What will I learn?
How do you teach when there are different levels in a class?
I have no martial arts experience.
Do you spar or compete?
Do you grapple or teach submissions?
Will I get a workout training here?
Do you offer private classes?
I just want a short self-defense class.
Tell me about your self-defense seminars.
I see a lot about "women's self defense" - what is it?

How does what you do differ from...

You will see similarities between some of the techniques we teach and those in other styles. However, for a broad brush, here are some differences between our ju-jitsu-based curriculum and some other styles.

Ju-jitsu is the mother art of aikido, which was created in 1931. Aikido does not generally use strikes, and also tends to be more circular than many of the techniques we use in this dojo. At our dojo, you will see some of the same joint manipulation techniques as in aikido, used as combat or restraining techniques.

Brazilian Ju-Jitsu
Brazilian Ju-Jitsu (BJJ) is primarily a ground-based system, was created in the early 20th century, and has its roots in judo. We prefer to remain standing, where we have far more options to defend ourselves, but we also recognize that fights may go to the ground, and thus also learn to defend against those attacks and get back on our feet. BJJ practitioners often compete; we do not.

Ju-jitsu is the mother art of the sport of judo, which was created in 1882. At our dojo you will learn some of the throws, joint manipulation techniques and locks also used in judo, as well as combat applications of the throws. You will also learn other controls (such as pressure points) which are not allowed in judo. Judoka often compete; we do not.

Karate is primarily a striking art. We generally use strikes to produce specific reactions in an attacker, then follow up with additional techniques or strikes. We may use finishing strikes to damage, but the strikes are not the basis of the entire technique. We also do not spar, compete, or practice board breaking.

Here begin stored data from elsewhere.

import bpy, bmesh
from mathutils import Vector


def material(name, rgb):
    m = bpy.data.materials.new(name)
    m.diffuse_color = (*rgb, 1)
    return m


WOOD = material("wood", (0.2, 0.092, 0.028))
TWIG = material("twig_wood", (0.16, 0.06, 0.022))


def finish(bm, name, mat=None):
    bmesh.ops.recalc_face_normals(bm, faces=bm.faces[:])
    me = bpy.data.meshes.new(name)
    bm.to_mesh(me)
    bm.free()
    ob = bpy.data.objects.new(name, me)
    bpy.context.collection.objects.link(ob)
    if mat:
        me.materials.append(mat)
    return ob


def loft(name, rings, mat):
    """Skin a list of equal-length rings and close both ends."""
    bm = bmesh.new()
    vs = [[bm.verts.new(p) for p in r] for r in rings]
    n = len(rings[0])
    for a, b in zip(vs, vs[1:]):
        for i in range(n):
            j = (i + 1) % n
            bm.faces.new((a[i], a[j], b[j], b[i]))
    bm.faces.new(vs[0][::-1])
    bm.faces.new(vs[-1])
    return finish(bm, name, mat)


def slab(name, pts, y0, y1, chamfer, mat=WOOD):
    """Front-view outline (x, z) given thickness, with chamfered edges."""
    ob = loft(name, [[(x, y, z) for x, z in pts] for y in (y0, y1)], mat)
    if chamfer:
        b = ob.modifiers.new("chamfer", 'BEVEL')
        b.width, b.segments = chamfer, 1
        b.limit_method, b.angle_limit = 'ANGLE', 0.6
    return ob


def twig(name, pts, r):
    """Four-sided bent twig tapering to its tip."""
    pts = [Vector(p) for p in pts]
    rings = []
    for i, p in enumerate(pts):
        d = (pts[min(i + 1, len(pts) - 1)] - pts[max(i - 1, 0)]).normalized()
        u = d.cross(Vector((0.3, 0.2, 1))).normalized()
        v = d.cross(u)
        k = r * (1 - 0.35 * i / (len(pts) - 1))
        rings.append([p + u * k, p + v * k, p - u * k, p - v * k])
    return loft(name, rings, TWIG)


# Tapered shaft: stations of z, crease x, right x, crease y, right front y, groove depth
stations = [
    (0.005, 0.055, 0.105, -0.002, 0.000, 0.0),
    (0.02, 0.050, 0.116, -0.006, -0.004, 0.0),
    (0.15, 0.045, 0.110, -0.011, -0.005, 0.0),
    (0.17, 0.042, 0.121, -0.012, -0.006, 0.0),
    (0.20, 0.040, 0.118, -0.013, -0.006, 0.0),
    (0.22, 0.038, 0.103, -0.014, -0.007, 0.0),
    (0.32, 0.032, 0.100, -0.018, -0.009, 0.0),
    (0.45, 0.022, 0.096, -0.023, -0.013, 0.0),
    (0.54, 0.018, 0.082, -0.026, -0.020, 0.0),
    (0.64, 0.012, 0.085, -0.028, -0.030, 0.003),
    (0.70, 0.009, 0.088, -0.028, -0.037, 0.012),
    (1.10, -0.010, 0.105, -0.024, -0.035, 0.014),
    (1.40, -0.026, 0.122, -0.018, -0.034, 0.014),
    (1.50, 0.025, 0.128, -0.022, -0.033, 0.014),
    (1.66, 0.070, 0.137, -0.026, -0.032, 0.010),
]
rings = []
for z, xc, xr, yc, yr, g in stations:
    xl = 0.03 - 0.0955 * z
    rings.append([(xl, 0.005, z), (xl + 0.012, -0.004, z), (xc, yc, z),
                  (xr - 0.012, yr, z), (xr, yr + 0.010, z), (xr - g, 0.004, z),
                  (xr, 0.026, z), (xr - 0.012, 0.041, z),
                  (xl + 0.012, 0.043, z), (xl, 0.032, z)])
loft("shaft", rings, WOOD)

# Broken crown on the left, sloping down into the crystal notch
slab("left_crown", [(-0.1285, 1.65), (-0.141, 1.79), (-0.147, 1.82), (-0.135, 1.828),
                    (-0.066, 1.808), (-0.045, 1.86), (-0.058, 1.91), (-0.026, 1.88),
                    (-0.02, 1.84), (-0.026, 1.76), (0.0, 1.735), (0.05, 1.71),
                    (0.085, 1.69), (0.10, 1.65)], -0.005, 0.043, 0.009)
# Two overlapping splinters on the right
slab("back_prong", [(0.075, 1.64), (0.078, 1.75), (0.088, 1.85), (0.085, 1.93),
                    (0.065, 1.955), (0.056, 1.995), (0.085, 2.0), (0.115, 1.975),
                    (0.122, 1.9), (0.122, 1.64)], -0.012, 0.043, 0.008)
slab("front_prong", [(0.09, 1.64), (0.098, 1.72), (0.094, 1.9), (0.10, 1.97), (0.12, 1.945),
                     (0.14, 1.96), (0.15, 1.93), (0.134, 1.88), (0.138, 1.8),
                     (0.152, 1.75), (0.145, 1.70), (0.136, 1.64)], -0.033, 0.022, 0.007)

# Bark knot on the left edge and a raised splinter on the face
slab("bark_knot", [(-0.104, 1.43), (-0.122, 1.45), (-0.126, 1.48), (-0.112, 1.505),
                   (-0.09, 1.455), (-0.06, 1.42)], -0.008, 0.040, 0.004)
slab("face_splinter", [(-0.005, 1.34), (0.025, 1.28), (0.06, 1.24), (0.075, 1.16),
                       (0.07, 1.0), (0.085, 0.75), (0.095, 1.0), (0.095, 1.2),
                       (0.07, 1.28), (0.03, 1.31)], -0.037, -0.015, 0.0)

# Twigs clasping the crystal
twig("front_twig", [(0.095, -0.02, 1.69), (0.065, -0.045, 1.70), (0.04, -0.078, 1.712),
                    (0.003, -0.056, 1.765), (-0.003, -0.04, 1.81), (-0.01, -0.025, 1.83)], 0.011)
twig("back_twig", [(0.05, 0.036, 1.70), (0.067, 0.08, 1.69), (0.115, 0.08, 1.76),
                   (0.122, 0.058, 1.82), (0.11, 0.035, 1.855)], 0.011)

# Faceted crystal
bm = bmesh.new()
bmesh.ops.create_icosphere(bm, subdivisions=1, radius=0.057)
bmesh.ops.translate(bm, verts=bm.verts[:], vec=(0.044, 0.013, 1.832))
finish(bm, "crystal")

"Mixed Martial Arts"
"Mixed Martial Arts" (MMA), which initially emerged as the Ultimate Fighting Championship (UFC) in 1993, is not a martial art but a sport, although it uses some techniques taken from various martial arts. Its roots are in Brazilian Ju-Jitsu. The focus of MMA is on fighting, while ours is on conflict avoidance when possible and self defense when necessary. As a sport, MMA has rules designed to prevent injury, and certain responses are illegal. A real-world attack has no rules, and we train to respond to attacks as necessary.

Tae Kwon Do
Tae Kwon Do is primarily a kicking art, including head-high and upper body kicks, and is competition oriented. When we use kicks we keep them low, making them harder to detect and evade, and we do not compete.